RARE BONE DISORDER FOUND IN H.I.V. PATIENTS
By Lawrence Altman
The New York Times 9 Sept. 2000
An uncommon disorder that destroys bone is turning up with surprising
frequency among people infected with the AIDS virus, federal researchers
The researchers, from the National Institutes of Health, said they did
not know precisely what was causing the bone destruction among individuals
infected with H.I.V., the virus that causes AIDS. Nor do they know why the
disorder, which has led to hip replacement for some patients, is being
detected only now.
The disorder is known as osteo necrosis, or avascular necrosis,
because the death of bone results from a lack of blood supply. The disorder
can be painful and affect bones in many areas. The type found among people
infected with H.I.V. involves the hip and affected 4 percent of such people
in a study conducted at the clinical center of the health institutes, Dr.
Joseph Kovacs, one of the researchers, said in an interview.
"We're very concerned about this," Dr. Kovacs said, "because it is
potentially a very debilitating problem and we think its prevalence will

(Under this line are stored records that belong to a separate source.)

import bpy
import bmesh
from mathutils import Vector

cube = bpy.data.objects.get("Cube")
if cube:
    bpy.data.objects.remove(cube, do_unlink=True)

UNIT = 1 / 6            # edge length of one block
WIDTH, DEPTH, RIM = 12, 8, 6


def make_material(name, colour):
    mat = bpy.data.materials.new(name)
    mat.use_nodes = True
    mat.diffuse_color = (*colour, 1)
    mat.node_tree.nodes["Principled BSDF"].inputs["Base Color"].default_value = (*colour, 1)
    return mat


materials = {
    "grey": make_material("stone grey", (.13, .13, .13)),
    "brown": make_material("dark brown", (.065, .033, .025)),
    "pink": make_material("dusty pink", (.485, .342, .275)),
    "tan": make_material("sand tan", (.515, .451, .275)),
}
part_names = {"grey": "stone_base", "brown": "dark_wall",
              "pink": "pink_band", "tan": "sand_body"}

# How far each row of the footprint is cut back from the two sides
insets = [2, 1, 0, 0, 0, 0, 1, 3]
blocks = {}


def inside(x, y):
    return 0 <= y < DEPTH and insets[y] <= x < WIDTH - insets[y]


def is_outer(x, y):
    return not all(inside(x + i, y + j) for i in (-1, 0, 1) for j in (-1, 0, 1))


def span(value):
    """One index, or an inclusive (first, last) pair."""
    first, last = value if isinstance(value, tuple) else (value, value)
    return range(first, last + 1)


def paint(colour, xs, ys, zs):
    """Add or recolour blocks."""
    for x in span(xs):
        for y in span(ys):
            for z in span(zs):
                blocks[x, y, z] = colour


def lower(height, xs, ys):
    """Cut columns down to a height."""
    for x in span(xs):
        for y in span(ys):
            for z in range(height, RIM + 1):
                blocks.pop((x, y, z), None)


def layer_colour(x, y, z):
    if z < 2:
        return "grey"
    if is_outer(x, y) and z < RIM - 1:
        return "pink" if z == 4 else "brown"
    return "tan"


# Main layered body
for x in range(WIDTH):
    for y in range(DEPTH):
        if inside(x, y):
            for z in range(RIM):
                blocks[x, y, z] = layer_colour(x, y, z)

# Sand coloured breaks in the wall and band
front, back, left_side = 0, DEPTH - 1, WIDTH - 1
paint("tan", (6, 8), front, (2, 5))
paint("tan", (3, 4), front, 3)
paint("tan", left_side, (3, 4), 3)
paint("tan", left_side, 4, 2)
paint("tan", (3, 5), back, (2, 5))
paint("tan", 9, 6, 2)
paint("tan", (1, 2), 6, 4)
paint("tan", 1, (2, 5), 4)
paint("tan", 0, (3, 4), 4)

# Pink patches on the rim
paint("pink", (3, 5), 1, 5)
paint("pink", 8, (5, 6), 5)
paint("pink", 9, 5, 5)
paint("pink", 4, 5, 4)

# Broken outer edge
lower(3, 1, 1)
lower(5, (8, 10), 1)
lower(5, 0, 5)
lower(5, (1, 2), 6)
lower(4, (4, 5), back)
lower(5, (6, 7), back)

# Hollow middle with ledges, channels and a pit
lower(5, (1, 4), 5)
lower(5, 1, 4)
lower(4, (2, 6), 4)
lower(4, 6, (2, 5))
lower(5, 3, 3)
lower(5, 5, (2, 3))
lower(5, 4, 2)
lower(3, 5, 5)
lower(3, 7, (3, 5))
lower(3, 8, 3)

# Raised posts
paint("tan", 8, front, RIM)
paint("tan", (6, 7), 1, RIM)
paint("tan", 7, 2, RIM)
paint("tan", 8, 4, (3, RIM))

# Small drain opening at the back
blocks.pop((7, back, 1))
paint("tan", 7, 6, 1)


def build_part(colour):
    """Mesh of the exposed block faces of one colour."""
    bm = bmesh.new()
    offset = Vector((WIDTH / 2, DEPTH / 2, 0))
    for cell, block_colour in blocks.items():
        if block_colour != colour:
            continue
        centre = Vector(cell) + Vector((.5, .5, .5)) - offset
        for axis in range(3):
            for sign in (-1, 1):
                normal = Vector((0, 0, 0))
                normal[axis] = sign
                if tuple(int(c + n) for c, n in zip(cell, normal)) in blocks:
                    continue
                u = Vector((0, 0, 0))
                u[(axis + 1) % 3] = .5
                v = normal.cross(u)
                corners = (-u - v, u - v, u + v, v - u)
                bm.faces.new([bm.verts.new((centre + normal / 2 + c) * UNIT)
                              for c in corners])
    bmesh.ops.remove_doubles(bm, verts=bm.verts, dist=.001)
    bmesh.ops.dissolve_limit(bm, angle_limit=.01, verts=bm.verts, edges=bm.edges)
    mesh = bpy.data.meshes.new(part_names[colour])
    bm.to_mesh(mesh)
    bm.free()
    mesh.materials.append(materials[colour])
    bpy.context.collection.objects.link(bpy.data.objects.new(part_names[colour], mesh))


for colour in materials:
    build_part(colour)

The problem was at first thought to be related to anti-H.I.V. drugs
like the protease inhibitors that were first marketed about four years ago,

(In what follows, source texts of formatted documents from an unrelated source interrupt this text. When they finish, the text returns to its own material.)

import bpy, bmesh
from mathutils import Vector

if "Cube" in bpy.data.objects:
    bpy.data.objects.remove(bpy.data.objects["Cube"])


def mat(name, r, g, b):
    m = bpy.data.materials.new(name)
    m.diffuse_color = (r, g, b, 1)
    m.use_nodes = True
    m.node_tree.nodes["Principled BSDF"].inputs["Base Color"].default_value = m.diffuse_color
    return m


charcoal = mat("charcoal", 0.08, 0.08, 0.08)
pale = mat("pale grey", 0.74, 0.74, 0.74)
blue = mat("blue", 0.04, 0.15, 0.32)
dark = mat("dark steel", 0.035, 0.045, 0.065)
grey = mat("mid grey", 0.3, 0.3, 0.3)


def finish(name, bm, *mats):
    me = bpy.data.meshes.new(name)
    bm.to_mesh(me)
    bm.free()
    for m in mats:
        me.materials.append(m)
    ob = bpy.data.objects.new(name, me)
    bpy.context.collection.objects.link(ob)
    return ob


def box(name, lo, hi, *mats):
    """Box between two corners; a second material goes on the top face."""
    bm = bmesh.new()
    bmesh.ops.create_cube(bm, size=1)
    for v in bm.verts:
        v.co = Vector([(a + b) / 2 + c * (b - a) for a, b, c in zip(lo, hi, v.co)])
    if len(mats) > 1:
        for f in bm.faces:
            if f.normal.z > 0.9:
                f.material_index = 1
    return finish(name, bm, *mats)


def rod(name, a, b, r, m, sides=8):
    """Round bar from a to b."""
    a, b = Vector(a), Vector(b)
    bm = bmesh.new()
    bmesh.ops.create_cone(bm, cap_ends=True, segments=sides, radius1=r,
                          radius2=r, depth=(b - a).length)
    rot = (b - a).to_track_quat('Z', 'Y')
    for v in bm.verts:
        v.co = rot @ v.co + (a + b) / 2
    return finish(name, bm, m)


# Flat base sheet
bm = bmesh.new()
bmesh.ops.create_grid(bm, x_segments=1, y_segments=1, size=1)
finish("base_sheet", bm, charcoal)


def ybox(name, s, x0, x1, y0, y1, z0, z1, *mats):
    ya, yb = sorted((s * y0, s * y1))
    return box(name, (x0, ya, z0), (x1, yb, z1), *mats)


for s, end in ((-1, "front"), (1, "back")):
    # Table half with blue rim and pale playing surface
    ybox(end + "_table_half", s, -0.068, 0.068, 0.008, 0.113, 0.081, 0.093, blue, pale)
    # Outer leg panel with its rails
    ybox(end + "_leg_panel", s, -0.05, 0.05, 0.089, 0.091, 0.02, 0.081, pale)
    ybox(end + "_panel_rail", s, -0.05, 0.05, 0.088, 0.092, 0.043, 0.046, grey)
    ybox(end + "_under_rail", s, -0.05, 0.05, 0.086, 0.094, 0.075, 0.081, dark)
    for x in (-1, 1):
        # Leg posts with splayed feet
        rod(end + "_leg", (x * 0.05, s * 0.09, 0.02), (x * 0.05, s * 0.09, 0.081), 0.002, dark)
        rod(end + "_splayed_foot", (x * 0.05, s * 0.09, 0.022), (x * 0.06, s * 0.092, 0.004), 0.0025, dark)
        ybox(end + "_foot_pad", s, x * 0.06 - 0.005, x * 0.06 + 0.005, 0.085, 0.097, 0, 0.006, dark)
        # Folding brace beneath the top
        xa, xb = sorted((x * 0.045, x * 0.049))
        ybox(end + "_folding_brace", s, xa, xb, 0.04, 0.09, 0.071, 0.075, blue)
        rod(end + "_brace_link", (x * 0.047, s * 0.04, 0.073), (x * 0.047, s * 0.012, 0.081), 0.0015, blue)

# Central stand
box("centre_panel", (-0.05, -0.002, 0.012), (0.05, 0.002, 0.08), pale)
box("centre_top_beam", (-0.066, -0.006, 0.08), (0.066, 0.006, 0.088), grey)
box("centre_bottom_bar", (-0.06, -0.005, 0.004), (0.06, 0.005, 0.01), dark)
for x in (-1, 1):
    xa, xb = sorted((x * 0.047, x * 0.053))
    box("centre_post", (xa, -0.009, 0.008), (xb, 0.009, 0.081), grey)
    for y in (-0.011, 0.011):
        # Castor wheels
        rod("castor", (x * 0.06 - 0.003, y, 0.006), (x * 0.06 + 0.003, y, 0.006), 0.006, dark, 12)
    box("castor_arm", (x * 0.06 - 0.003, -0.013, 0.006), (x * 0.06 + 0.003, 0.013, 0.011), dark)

but the researchers say that so far this link has not been proved. They
presented their report at a meeting of the Infectious Diseases Society of

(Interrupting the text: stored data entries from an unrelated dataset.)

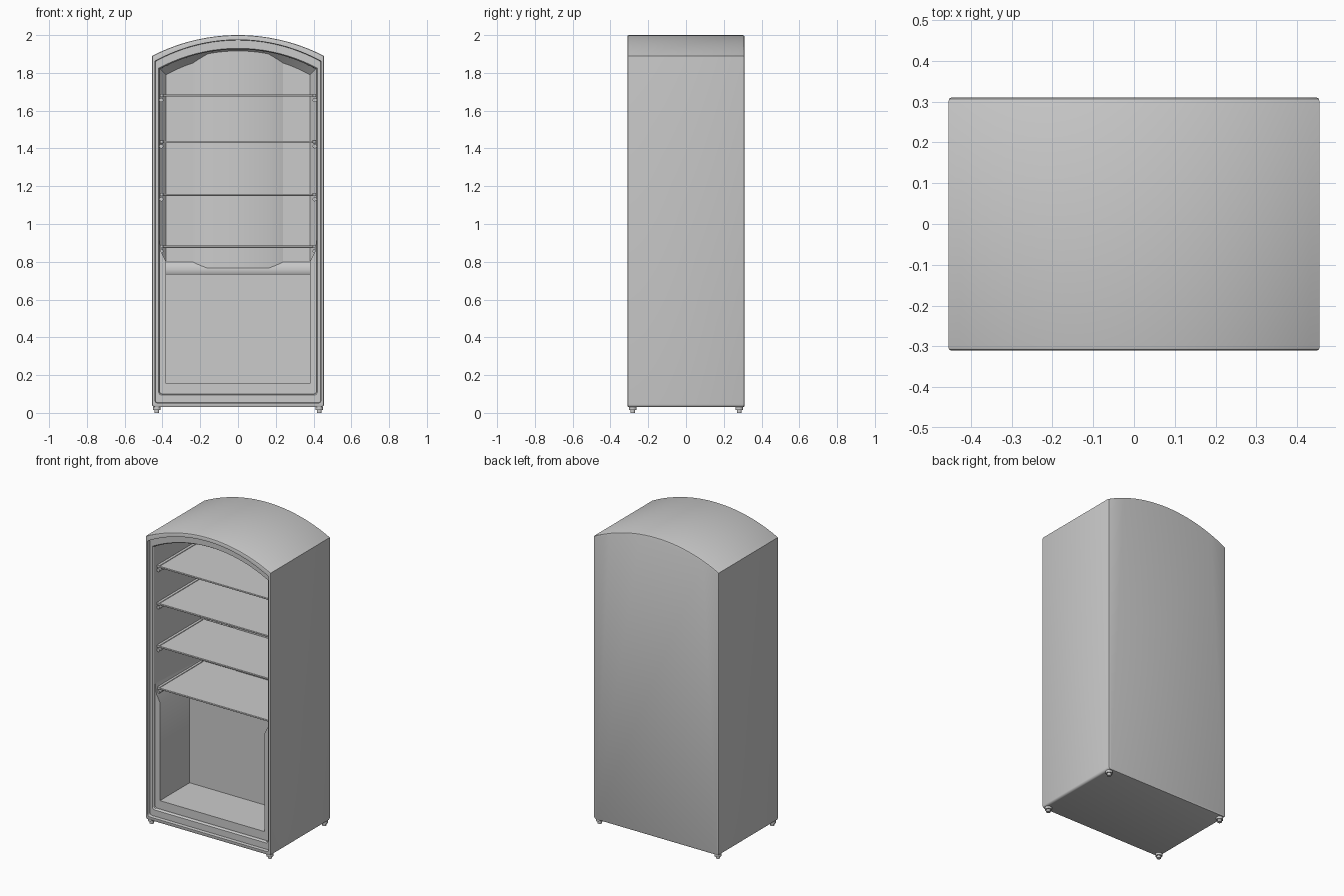
import bpy, bmesh, math
from mathutils import Matrix, Vector

cube = bpy.data.objects.get("Cube")
if cube:
    bpy.data.objects.remove(cube, do_unlink=True)

grey = bpy.data.materials.new("light grey")
grey.use_nodes = True
grey.diffuse_color = (0.6, 0.6, 0.6, 1)
grey.node_tree.nodes["Principled BSDF"].inputs["Base Color"].default_value = (0.6, 0.6, 0.6, 1)


def finish(bm, name, bevel=0.0):
    bmesh.ops.recalc_face_normals(bm, faces=bm.faces)
    mesh = bpy.data.meshes.new(name)
    bm.to_mesh(mesh)
    bm.free()
    mesh.materials.append(grey)
    mesh.shade_smooth()
    mesh.set_sharp_from_angle(angle=math.radians(30))
    ob = bpy.data.objects.new(name, mesh)
    bpy.context.collection.objects.link(ob)
    if bevel:
        mod = ob.modifiers.new("soft edges", "BEVEL")
        mod.width, mod.segments = bevel, 2
    return ob


def prism(name, points, offset, bevel=0.0):
    """Extrude a closed 3D polygon along an offset."""
    bm = bmesh.new()
    face = bm.faces.new([bm.verts.new(p) for p in points])
    out = bmesh.ops.extrude_face_region(bm, geom=[face])
    bmesh.ops.translate(bm, vec=Vector(offset),
                        verts=[v for v in out["geom"] if isinstance(v, bmesh.types.BMVert)])
    return finish(bm, name, bevel)


def box(name, x0, x1, y0, y1, z0, z1, bevel=0.0):
    return prism(name, [(x0, y0, z0), (x1, y0, z0), (x1, y1, z0), (x0, y1, z0)],
                 (0, 0, z1 - z0), bevel)


def rod(bm, r, depth, centre, rot=Matrix()):
    bmesh.ops.create_cone(bm, cap_ends=True, segments=20, radius1=r, radius2=r,
                          depth=depth, matrix=Matrix.Translation(centre) @ rot)


def arched_outline(hx, z0, shoulder, top, r=0.015, n=32):
    """Flat-bottomed outline with an arched top, as (x, z) points."""
    pts = []
    for side, start in ((-1, math.pi), (1, 1.5 * math.pi)):
        for i in range(5):
            a = start + i * math.pi / 8
            pts.append((side * (hx - r) + r * math.cos(a), z0 + r + r * math.sin(a)))
    rise = top - shoulder
    radius = (hx * hx + rise * rise) / (2 * rise)
    half = math.asin(hx / radius)
    for i in range(n + 1):
        a = half - 2 * half * i / n
        pts.append((radius * math.sin(a), top - radius + radius * math.cos(a)))
    return pts


# Cabinet: arched loops lofted from the back, round the rim and into the cavity
bm = bmesh.new()
sections = [  # depth, half width, bottom, shoulder, top
    (0.31, 0.447, 0.038, 1.882, 1.992),
    (0.307, 0.453, 0.032, 1.888, 1.998),
    (0.30, 0.455, 0.03, 1.89, 2.0),
    (-0.302, 0.455, 0.03, 1.89, 2.0),
    (-0.308, 0.453, 0.032, 1.888, 1.998),
    (-0.31, 0.449, 0.036, 1.884, 1.994),
    (-0.31, 0.44, 0.052, 1.862, 1.975),
    (-0.288, 0.438, 0.054, 1.86, 1.973),
    (-0.288, 0.42, 0.095, 1.825, 1.93),
    (-0.28, 0.415, 0.10, 1.82, 1.925),
    (0.20, 0.412, 0.10, 1.82, 1.925),
    (0.24, 0.38, 0.13, 1.79, 1.89),
]
rings = [[bm.verts.new((x, y, z)) for x, z in arched_outline(*dims)]
         for y, *dims in sections]
for a, b in zip(rings, rings[1:]):
    for i in range(len(a)):
        j = (i + 1) % len(a)
        bm.faces.new((a[i], a[j], b[j], b[i]))
bm.faces.new(rings[0])
bm.faces.new(rings[-1])
finish(bm, "cabinet_shell")

# Raised column up the middle of the back wall
prism("back_column", [(-0.25, 0.245, 0.7), (-0.16, 0.21, 0.7), (0.16, 0.21, 0.7), (0.25, 0.245, 0.7)],
      (0, 0, 1.22))

# Thicker lining of the lower compartment: floor and two side walls
half = [(0.418, 0.095), (0.418, 0.94), (0.406, 0.85), (0.38, 0.80), (0.38, 0.155)]
section = half + [(-x, z) for x, z in reversed(half)]
prism("lower_lining", [(x, -0.268, z) for x, z in section], (0, 0.5, 0))

# Housing behind the lower compartment with a ledge sweeping up to the back wall
ledge = [(0.04, 0.12), (0.25, 0.12), (0.25, 0.81), (0.225, 0.78), (0.2, 0.757),
         (0.16, 0.742), (0.11, 0.736), (0.04, 0.735)]
prism("rear_housing", [(-0.4, y, z) for y, z in ledge], (0.8, 0, 0))

# Shelves with raised side trims and support rails
turn = Matrix.Rotation(math.pi / 2, 4, "X")
for n, z in enumerate((0.88, 1.155, 1.435, 1.68), 1):
    box(f"shelf_{n}", -0.412, 0.412, -0.25, 0.215, z - 0.006, z + 0.005, 0.002)
    bm = bmesh.new()
    for s in (-1, 1):
        rod(bm, 0.011, 0.44, (s * 0.406, -0.03, z - 0.024), turn)
    finish(bm, f"shelf_rails_{n}")
    for side, s in (("left", 1), ("right", -1)):
        box(f"shelf_trim_{side}_{n}", *sorted((s * 0.395, s * 0.414)), -0.252, 0.2,
            z - 0.008, z + 0.009, 0.002)

# Feet: a disc on a short pin at each corner
bm = bmesh.new()
for x in (-0.43, 0.43):
    for y in (-0.282, 0.282):
        rod(bm, 0.021, 0.017, (x, y, 0.0235))
        rod(bm, 0.013, 0.02, (x, y, 0.01))
finish(bm, "feet")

America in New Orleans.
Also under investigation as possible causes are the use of hormones
like testosterone and short-term steroids, as well as cholesterol-lowering
drugs, the researchers said.
The bone problem is not related to the degree of immune deficiency from
AIDS or any particular pattern in the use of anti-H.I.V. drugs. Those
affected were more likely than others in the study to have been involved in
weight training and body building.
Osteonecrosis is a different condition from osteoporosis, or thinning
of the bones. Last February, scientists reported that many infected people
had developed osteoporosis as a complication of anti-H.I.V. therapy.
Osteonecrosis is also different from another recently detected problem
known as lipodystrophy, in which fat is redistributed so that
H.I.V.-infected people develop disfiguring cosmetic problems.
The institutes' researchers first noted the osteonecrosis problem
during a four-day period in May 1999 when two H.I.V. patients complained of
pain deep in the groin. One, a bicycle rider, said that he felt as if he
had pulled something, but that the condition did not get better with time
the way a pulled muscle would. Other patients limped from pain in the hip
Dr. Kovacs, one of those who detected the first cases, said his team
performed magnetic resonance imaging tests that confirmed the pain was due
to avascular necrosis.
"The two cases focused our attention," he said, "because until then we
had never detected a case" in the 17 years the institutes' clinical center
has cared for H.I.V. patients.
The institutes' doctors then found two more cases. All four patients
needed hip replacement surgery.
At about the same time, Dr. Kovacs said, his team learned that doctors
in Washington, San Francisco and elsewhere were detecting the bone disorder
in a small but increasing number of people with H.I.V.
The team checked with the Food and Drug Administration and learned it
had also noted a small but increasing number of reported cases of
osteonecrosis, Dr. Kovacs said. The cases reported to the F.D.A. were not
linked to any product.
Dr. Kovacs's team then conducted a study of about two-thirds of the
H.I.V.-infected patients cared for at the health institutes. Of the 339 who
volunteered for the study, 15, or 4.4 percent, were found to have avascular
necrosis of one or both hips. None of the 15 had symptoms, but many had
large areas of bone destruction, raising the possibility that the condition
had been detected in an early stage, Dr. Kovacs said.
For purposes of scientific comparison, the team did M.R.I. scans on 118
noninfected volunteers. None had the bone disorder.
The health institutes is conducting larger studies to determine how
many H.I.V.-infected people will develop osteonecrosis and how many will
need surgery for a total hip replacement. The studies also seek to find
what is causing people with H.I.V. to develop osteonecrosis, with the hope
that the answer will lead to prevention and treatment.
"Our concern is that this is going to be getting worse with time," Dr.
Kovacs said. "But we're hopeful that it won't be as bad as we think."